By Dave Andrusko
Nearly three months after Oklahoma County District Judge Cindy Truong first upheld the state’s Unborn Child Protection from Dismemberment Abortion Act, and nearly two months after Judge Truong denied a motion for a temporary injunction that would keep the law from taking effect while the case continues, the Center for Reproductive Rights (CRR) filed an appeal with the Oklahoma Supreme Court, asking the state’s highest court to block the law and another law that allows women to reflect on her decision for 72 hours after receiving s counseling before they can have an abortion.
“Oklahoma has agreed not to enforce the ban until the state Supreme Court considers an emergency motion from the plaintiffs,” according to Kaylee Douglas. “The 72-hours law has been in effect since 2015.”
“These two laws will devastate abortion access in Oklahoma,” claimed Julie Rikelman, Senior Litigation Director at the New York-based CRR.
Oklahoma was the second state to pass a ban on the dismemberment of living unborn children. Kansas was the first. Ten other states also forbid this hideous dismemberment technique.
In a dismemberment abortion, the abortionist continually reaches into the mother’s womb with a variety of sharp-edged metal clamps and tools, yanking off parts of the living unborn child and pulling them out, piece by piece, and placed in a tray.
In 2015, the bill passed the state House of Representatives, 84-2 and the state Senate 37-4 and was signed into law by pro-life Gov. Gov. Mary Fallin.
At the time, Oklahomans For Life State Chairman Tony Lauinger commended Gov. Fallin “for her quick action in signing into law the Unborn Child Protection from Dismemberment Abortion Act, which will prohibit this barbaric inhumanity in our state.” Lauinger, who is NRLC’s executive vice president, added, “We appreciate, also, the exceptional leadership of Representatives Pam Peterson and Senator Josh Brecheen for spearheading the enactment of this landmark lifesaving legislation.”
However a lawsuit, brought by the CRR on behalf of the Tulsa Women’s Clinic, meant that the law, scheduled to go into effect in November 2015, has been on hold.
On July 12, when Judge Truong upheld the Unborn Child Protection from Dismemberment Abortion Act, Oklahoma Attorney General Mike Hunter celebrated the victory.
“Dismemberment abortions are barbaric, brutal and subject unborn children to more cruelty that we allow for death row inmates,” he said. “It is unconscionable to think that we would allow this practice to continue. Judge Truong is to be commended for declaring this legislation constitutional. Today is a major victory for basic human decency in Oklahoma.”

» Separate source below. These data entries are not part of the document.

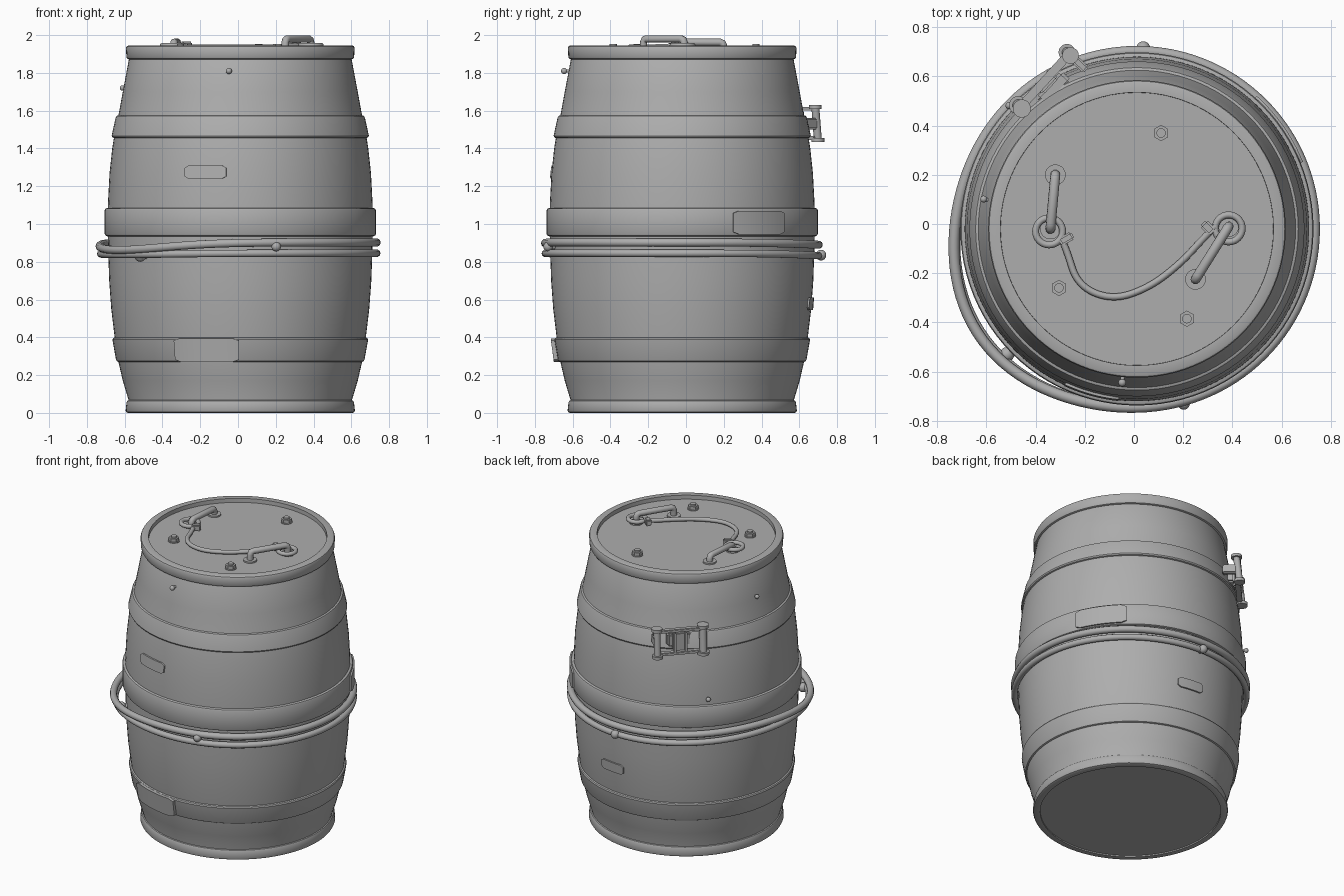
import bpy, bmesh, math
from mathutils import Vector, Matrix

if "Cube" in bpy.data.objects:
    bpy.data.objects.remove(bpy.data.objects["Cube"])

CX, CY = 0.012, -0.02          # barrel axis
LID = 1.918                    # lid surface height
grey = bpy.data.materials.new("grey_metal")
grey.diffuse_color = (0.42, 0.42, 0.42, 1)
grey.use_nodes = True
grey.node_tree.nodes["Principled BSDF"].inputs["Base Color"].default_value = grey.diffuse_color


def finish(ob, angle=35):
    ob.data.materials.clear()
    ob.data.materials.append(grey)
    bpy.ops.object.select_all(action='DESELECT')
    ob.select_set(True)
    bpy.context.view_layer.objects.active = ob
    bpy.ops.object.shade_smooth_by_angle(angle=math.radians(angle))
    return ob


def from_bmesh(name, bm, angle=35):
    bmesh.ops.recalc_face_normals(bm, faces=bm.faces)
    me = bpy.data.meshes.new(name)
    bm.to_mesh(me)
    bm.free()
    ob = bpy.data.objects.new(name, me)
    bpy.context.collection.objects.link(ob)
    return finish(ob, angle)


def lathe(name, profile, closed=False, n=96):
    """Turn (radius, z) points around the barrel axis."""
    bm = bmesh.new()
    rings = []
    for r, z in profile:
        if r == 0:
            rings.append([bm.verts.new((CX, CY, z))] * n)
        else:
            rings.append([bm.verts.new((CX + r * math.cos(2 * math.pi * i / n),
                                        CY + r * math.sin(2 * math.pi * i / n), z)) for i in range(n)])
    pairs = list(zip(rings, rings[1:])) + ([(rings[-1], rings[0])] if closed else [])
    for a, b in pairs:
        for i in range(n):
            j = (i + 1) % n
            bm.faces.new(list(dict.fromkeys((a[i], a[j], b[j], b[i]))))
    return from_bmesh(name, bm)


def tube(name, pts, r, cyclic=False, smooth=False):
    """Round bar along a path."""
    cu = bpy.data.curves.new(name, 'CURVE')
    cu.dimensions = '3D'
    cu.bevel_depth, cu.bevel_resolution, cu.use_fill_caps = r, 3, True
    sp = cu.splines.new('NURBS' if smooth else 'POLY')
    sp.points.add(len(pts) - 1)
    for p, co in zip(sp.points, pts):
        p.co = (*co, 1)
    sp.use_cyclic_u = cyclic
    if smooth:
        sp.use_endpoint_u, sp.order_u, sp.resolution_u = True, 3, 8
    ob = bpy.data.objects.new(name, cu)
    bpy.context.collection.objects.link(ob)
    bpy.ops.object.select_all(action='DESELECT')
    ob.select_set(True)
    bpy.context.view_layer.objects.active = ob
    bpy.ops.object.convert(target='MESH')
    return finish(bpy.context.view_layer.objects.active, 50)


def rod(name, a, b, r, n=20):
    """Straight cylinder from a to b."""
    a, b = Vector(a), Vector(b)
    m = Matrix.Translation((a + b) / 2) @ (b - a).to_track_quat('Z', 'Y').to_matrix().to_4x4()
    bm = bmesh.new()
    bmesh.ops.create_cone(bm, cap_ends=True, segments=n, radius1=r, radius2=r,
                          depth=(b - a).length, matrix=m)
    return from_bmesh(name, bm)


def ball(name, c, r):
    bm = bmesh.new()
    bmesh.ops.create_uvsphere(bm, u_segments=20, v_segments=12, radius=r, matrix=Matrix.Translation(c))
    return from_bmesh(name, bm, 60)


def box(name, c, size, rot=0):
    bm = bmesh.new()
    m = Matrix.Translation(c) @ Matrix.Rotation(rot, 4, 'Z') @ Matrix.Diagonal((*size, 1))
    bmesh.ops.create_cube(bm, size=1, matrix=m)
    bmesh.ops.bevel(bm, geom=bm.edges[:], offset=min(size) * 0.2, segments=2, affect='EDGES')
    return from_bmesh(name, bm)


def polar(deg, r, z):
    a = math.radians(deg)
    return Vector((CX + r * math.cos(a), CY + r * math.sin(a), z))


# Barrel body with recessed lid
lathe("barrel_body", [(0, 0.008), (0.57, 0.008), (0.59, 0.04), (0.592, 0.07), (0.622, 0.17), (0.645, 0.27),
                      (0.665, 0.40), (0.683, 0.55), (0.694, 0.70), (0.699, 0.85), (0.702, 1.0),
                      (0.700, 1.12), (0.692, 1.27), (0.678, 1.40), (0.662, 1.50), (0.644, 1.58),
                      (0.622, 1.70), (0.59, 1.87), (0.575, 1.90), (0, 1.90)])
lathe("lid", [(0, 1.89), (0.57, 1.89), (0.57, LID), (0, LID)])

# Rims and hoops, each a rounded band: (name, bottom z, top z, bottom r, top r, depth)
for name, z0, z1, r0, r1, d in (("bottom_rim", 0, 0.068, 0.607, 0.602, 0.045),
                                ("lower_hoop", 0.27, 0.40, 0.658, 0.677, 0.04),
                                ("middle_hoop", 0.935, 1.085, 0.718, 0.718, 0.04),
                                ("upper_hoop", 1.455, 1.575, 0.681, 0.660, 0.04),
                                ("top_rim", 1.872, 1.945, 0.603, 0.605, 0.05)):
    c = 0.012
    lathe(name, [(r0 - d, z0), (r0 - c, z0), (r0 - c / 3, z0 + c / 3), (r0, z0 + c),
                 (r1, z1 - c), (r1 - c / 3, z1 - c / 3), (r1 - c, z1), (r1 - d, z1)], True)

# Two cable turns around the belly, hanging loose on one side
for name, z, zl, bulge, r in (("upper_cable", 0.902, 0.862, 0.052, 0.022), ("lower_cable", 0.845, 0.838, 0.040, 0.020)):
    pts = []
    for i in range(120):
        t = i * 3
        w = math.exp(-((t - 214) / 34) ** 2)
        back = max(0, math.sin(math.radians(t))) ** 3
        pts.append(polar(t, 0.722 + bulge * w, z + (zl - z) * w - 0.012 * back))
    tube(name, pts, r, True)

# Cable studs and small pins: (angle, radius, z, head radius)
for deg, r, z, h in ((285, 0.735, 0.88, 0.025), (224, 0.735, 0.83, 0.03), (88, 0.735, 0.835, 0.028),
                     (264.5, 0.628, 1.81, 0.016), (169, 0.635, 1.72, 0.014), (136, 0.722, 1.13, 0.015)):
    rod("stud_shaft", polar(deg, r - 0.06, z), polar(deg, r, z), h * 0.55)
    ball("stud_head", polar(deg, r, z), h)


def curved_plate(name, deg, half, z0, z1, r0, r1, thick=0.009):
    """Plate wrapped on the barrel side, with clipped corners."""
    bm = bmesh.new()
    k, c = 10, 0.012
    cols = []
    for i in range(k + 1):
        s = -1 + 2 * i / k
        e = c if i in (0, k) else 0
        col = []
        for th in (thick, -0.03):
            for z, r in ((z0 + e, r0), (z1 - e, r1)):
                col.append(bm.verts.new(polar(deg + s * half, r + th, z)))
        cols.append([col[0], col[1], col[3], col[2]])
    for a, b in zip(cols, cols[1:]):
        for j in range(4):
            bm.faces.new((a[j], b[j], b[(j + 1) % 4], a[(j + 1) % 4]))
    bm.faces.new(cols[0])
    bm.faces.new(cols[-1])
    return from_bmesh(name, bm)


curved_plate("front_upper_plate", 254.5, 9.4, 1.24, 1.31, 0.695, 0.689)
curved_plate("front_lower_plate", 254.5, 15, 0.27, 0.395, 0.666, 0.680, 0.015)
curved_plate("side_plate", 35, 13, 0.945, 1.07, 0.719, 0.719)
curved_plate("back_plate", 83, 7.5, 0.545, 0.61, 0.684, 0.688)

# Buckle latch on the back left side: two posts joined by bars, with a centre block
A, B = Vector((-0.462, 0.475, 0)), Vector((-0.264, 0.69, 0))
along = math.atan2(B.y - A.y, B.x - A.x)
out = Vector((-math.sin(along), math.cos(along), 0))
up = Vector((0, 0, 1))
for p, r in ((A, 0.024), (B, 0.021)):
    low, high = p + up * 1.445 + out * 0.012, p + up * 1.62 - out * 0.008
    rod("latch_post", low, high, r)
    for q in (low, high):
        rod("latch_post_cap", q - up * 0.010, q + up * 0.010, r + 0.013)
    box("latch_mount", p + up * 1.53 - out * 0.05, (0.035, 0.09, 0.06), along)
mid = (A + B) / 2
for z in (1.455, 1.61):
    box("latch_bar", mid + up * z, ((B - A).length, 0.035, 0.02), along)
box("latch_block", mid + up * 1.53 - out * 0.015, (0.09, 0.04, 0.125), along)
box("latch_base", mid + up * 1.53 - out * 0.05, (0.15, 0.06, 0.09), along)
for s in (-0.035, 0.035):
    box("latch_rib", mid + up * 1.53 + out * 0.005 + (B - A).normalized() * s, (0.014, 0.03, 0.13), along)

# Lid staples, each with a foot washer and an eye ring
for name, f, e, top, ring in (("left", (-0.32, 0.20), (-0.34, -0.02), 1.962, (-0.345, -0.03)),
                              ("right", (0.25, -0.225), (0.385, -0.01), 1.980, (0.385, -0.018))):
    f, e = Vector((*f, 0)), Vector((*e, 0))
    d = (e - f).normalized() * 0.02
    tube(name + "_staple", [f + up * LID, f + up * (top - 0.02), f + d * 0.3 + up * (top - 0.005), f + d + up * top,
                            e - d + up * top, e - d * 0.3 + up * (top - 0.005), e + up * (top - 0.02), e + up * LID], 0.020)
    for q in (f, e):
        rod(name + "_staple_foot", q + up * (LID - 0.005), q + up * (LID + 0.010), 0.042, 28)
    tube(name + "_eye_ring", [(ring[0] + 0.055 * math.cos(i * math.pi / 16), ring[1] + 0.055 * math.sin(i * math.pi / 16),
                               1.945) for i in range(32)], 0.014, True)

# Tether rope sagging between the eye rings, with clamps
tube("lid_tether", [(-0.30, -0.05, 1.943), (-0.275, -0.10, 1.938), (-0.23, -0.25, 1.936), (-0.09, -0.31, 1.936),
                    (0.06, -0.26, 1.936), (0.19, -0.16, 1.938), (0.28, -0.06, 1.942), (0.33, -0.01, 1.948)],
     0.014, smooth=True)
box("left_tether_clamp", (-0.275, -0.06, 1.945), (0.06, 0.035, 0.04), math.radians(30))
box("right_tether_clamp", (0.30, -0.015, 1.948), (0.055, 0.04, 0.04), math.radians(-45))

# Hex nuts on the lid with stud ends
for x, y in ((0.11, 0.37), (-0.305, -0.26), (0.215, -0.385)):
    rod("lid_nut_washer", (x, y, LID - 0.005), (x, y, LID + 0.005), 0.036, 24)
    rod("lid_nut", (x, y, LID), (x, y, LID + 0.026), 0.033, 6)
    rod("lid_stud", (x, y, LID), (x, y, LID + 0.036), 0.019)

No wonder former Supreme Court Justice Anthony Kennedy found dismemberment abortions so abhorrent.
In his dissent to the U.S. Supreme Court’s 2000 Stenberg v. Carhart decision, Justice Kennedy observed that in dismemberment abortions, “The fetus, in many cases, dies just as a human adult or child would: It bleeds to death as it is torn limb from limb. The fetus can be alive at the beginning of the dismemberment process and can survive for a time while its limbs are being torn off.”
Seven years later Justice Kennedy added in the Court’s 2007, Gonzales v. Carhart, which upheld the federal ban on partial-birth abortion, that D&E (dismemberment) abortions are “laden with the power to devalue human life…”